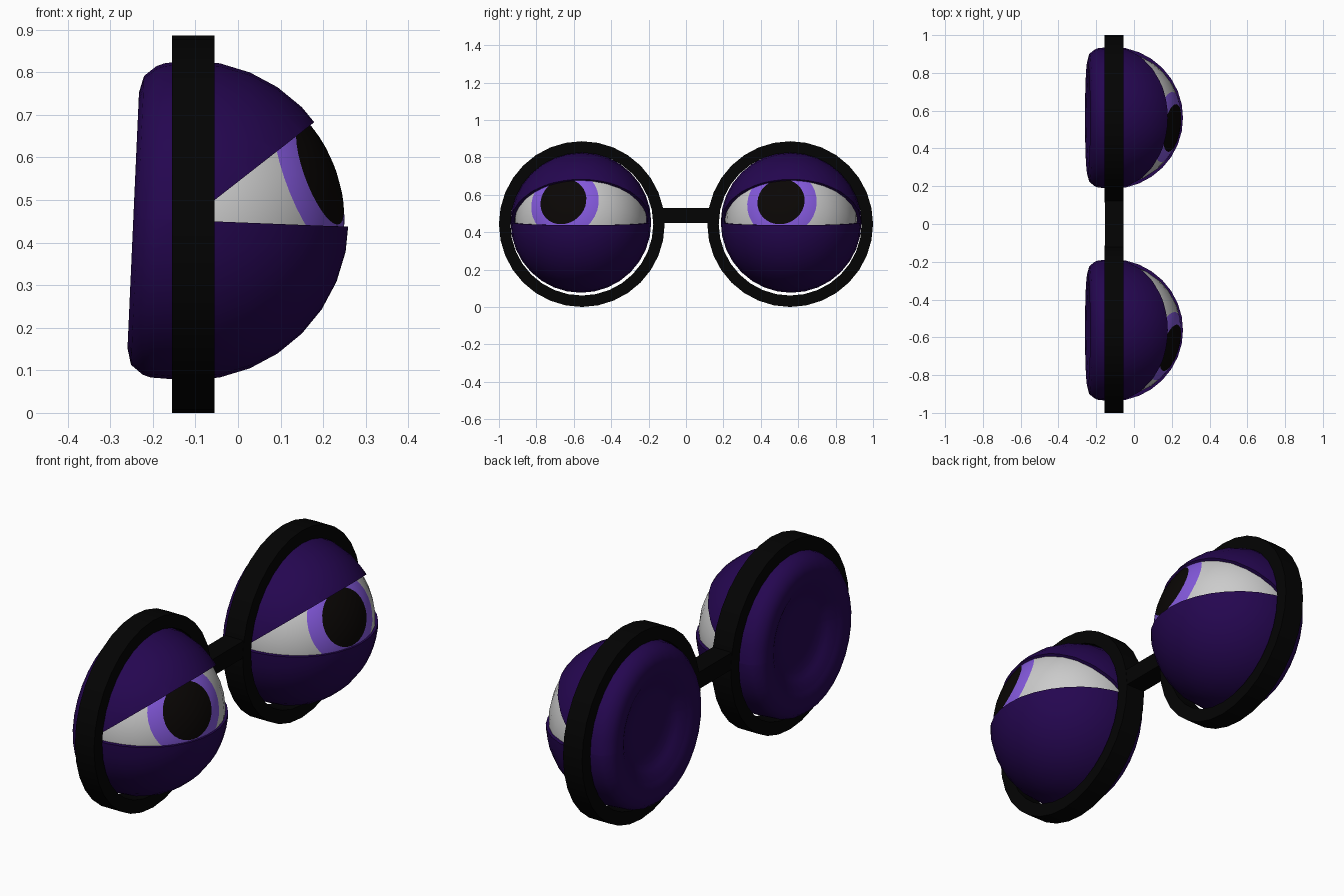
import bpy, bmesh, math
from mathutils import Vector, Matrix

if "Cube" in bpy.data.objects:
    bpy.data.objects.remove(bpy.data.objects["Cube"])

SEG = 32
R_LID, R_EYE = 0.376, 0.354
EYE_X, EYE_Y, EYE_Z = -0.116, 0.562, 0.452


def mat(name, rgb):
    m = bpy.data.materials.new(name)
    m.diffuse_color = (*rgb, 1)
    m.use_nodes = True
    m.node_tree.nodes["Principled BSDF"].inputs["Base Color"].default_value = m.diffuse_color
    return m


PURPLE = mat("lid_purple", (0.018, 0.002, 0.08))
BLACK = mat("frame_black", (0.001, 0.001, 0.001))
WHITE = mat("eye_white", (0.8, 0.8, 0.8))
IRIS = mat("iris_violet", (0.23, 0.1, 0.72))
PUPIL = mat("pupil_black", (0.003, 0.002, 0.0015))


def finish(bm, name, mats, loc, smooth=True):
    bmesh.ops.recalc_face_normals(bm, faces=bm.faces)
    me = bpy.data.meshes.new(name)
    bm.to_mesh(me)
    bm.free()
    for m in mats:
        me.materials.append(m)
    ob = bpy.data.objects.new(name, me)
    ob.location = loc
    bpy.context.collection.objects.link(ob)
    if smooth:
        bpy.ops.object.select_all(action='DESELECT')
        ob.select_set(True)
        bpy.context.view_layer.objects.active = ob
        bpy.ops.object.shade_smooth_by_angle(angle=math.radians(40))
    return ob


def revolve(profile, closed=False):
    """Spin (x, radius) points around the x axis."""
    bm = bmesh.new()
    pts = [bm.verts.new((x, 0, r)) for x, r in profile]
    pairs = list(zip(pts, pts[1:])) + ([(pts[-1], pts[0])] if closed else [])
    edges = [bm.edges.new(p) for p in pairs]
    bmesh.ops.spin(bm, geom=pts + edges, cent=(0, 0, 0), axis=(1, 0, 0),
                   angle=math.tau, steps=SEG, use_duplicate=False)
    bmesh.ops.remove_doubles(bm, verts=bm.verts, dist=1e-4)
    return bm


# Lid outline: round front, flattened and dished back
lid_profile = [(R_LID * math.cos(math.radians(11.25 * i)),
                R_LID * math.sin(math.radians(11.25 * i))) for i in range(10)]
lid_profile += [(-0.092, 0.362), (-0.12, 0.339), (-0.13, 0.30), (-0.124, 0.25),
                (-0.10, 0.205), (-0.082, 0.17), (-0.076, 0.1), (-0.074, 0)]

LOWER_N = Vector((0.04, 0, 1))
TILT = math.radians(38)
UPPER_N = Vector((-math.sin(TILT), 0, math.cos(TILT)))


def lid(name, loc, normals):
    bm = revolve(lid_profile)
    for v in bm.verts:                      # back leans slightly
        if v.co.x < -0.06:
            v.co.x += 0.045 * v.co.z
    for n in normals:
        bmesh.ops.bisect_plane(bm, geom=bm.verts[:] + bm.edges[:] + bm.faces[:],
                               dist=1e-3, plane_co=(0, 0, 0), plane_no=n,
                               clear_inner=True)
    bmesh.ops.recalc_face_normals(bm, faces=bm.faces)
    # inner skin: a smaller copy, joined along the cut edge
    rim = [e for e in bm.edges if e.is_boundary]
    dup = bmesh.ops.duplicate(bm, geom=bm.verts[:] + bm.edges[:] + bm.faces[:])
    twin = dup["vert_map"]
    for v in [g for g in dup["geom"] if isinstance(g, bmesh.types.BMVert)]:
        v.co *= 0.95
    for e in rim:
        a, b = e.verts
        bm.faces.new((a, b, twin[b], twin[a]))
    finish(bm, name, [PURPLE], loc)


def eyeball(name, loc, az, el):
    # pole points along the gaze; rings placed on pupil and iris borders
    angs = [0, 7, 14, 21.2, 26, 32.2] + [32.2 + 147.8 * i / 13 for i in range(1, 14)]
    prof = [(R_EYE * math.cos(math.radians(a)), R_EYE * math.sin(math.radians(a)))
            for a in angs]
    bm = revolve(prof)
    for f in bm.faces:
        c = f.calc_center_median().normalized()
        a = math.degrees(math.acos(max(-1, min(1, c.x))))
        f.material_index = 2 if a < 21.2 else 1 if a < 32.2 else 0
    rot = (Matrix.Rotation(math.radians(az), 4, 'Z')
           @ Matrix.Rotation(math.radians(-el), 4, 'Y'))
    bm.transform(rot)
    for v in bm.verts:                      # flattened back inside the lids
        v.co.x = max(v.co.x, -0.05)
    finish(bm, name, [WHITE, IRIS, PUPIL], loc)


for side, sgn, az in (("left", -1, -17.5), ("right", 1, -10)):
    loc = (EYE_X, sgn * EYE_Y, EYE_Z)
    eyeball(side + "_eyeball", (EYE_X + 0.012, loc[1], EYE_Z), az, 19.6)
    lid(side + "_upper_lid", loc, [UPPER_N, LOWER_N])
    lid(side + "_lower_lid", loc, [-LOWER_N])
    # Round frame
    ring = revolve([(-0.05, 0.382), (0.05, 0.382), (0.05, 0.443), (-0.05, 0.443)], True)
    finish(ring, side + "_frame_ring", [BLACK], (-0.105, sgn * 0.557, 0.443))

# Bridge between the rings
bm = bmesh.new()
bmesh.ops.create_cube(bm, size=1)
bmesh.ops.scale(bm, vec=(0.098, 0.28, 0.08), verts=bm.verts)
finish(bm, "bridge", [BLACK], (-0.105, 0, 0.49), smooth=False)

___

> [Try it]: For the data above, state how many lines contain "geom"; the number is the whole answer.

> [Output for this exercise]: 4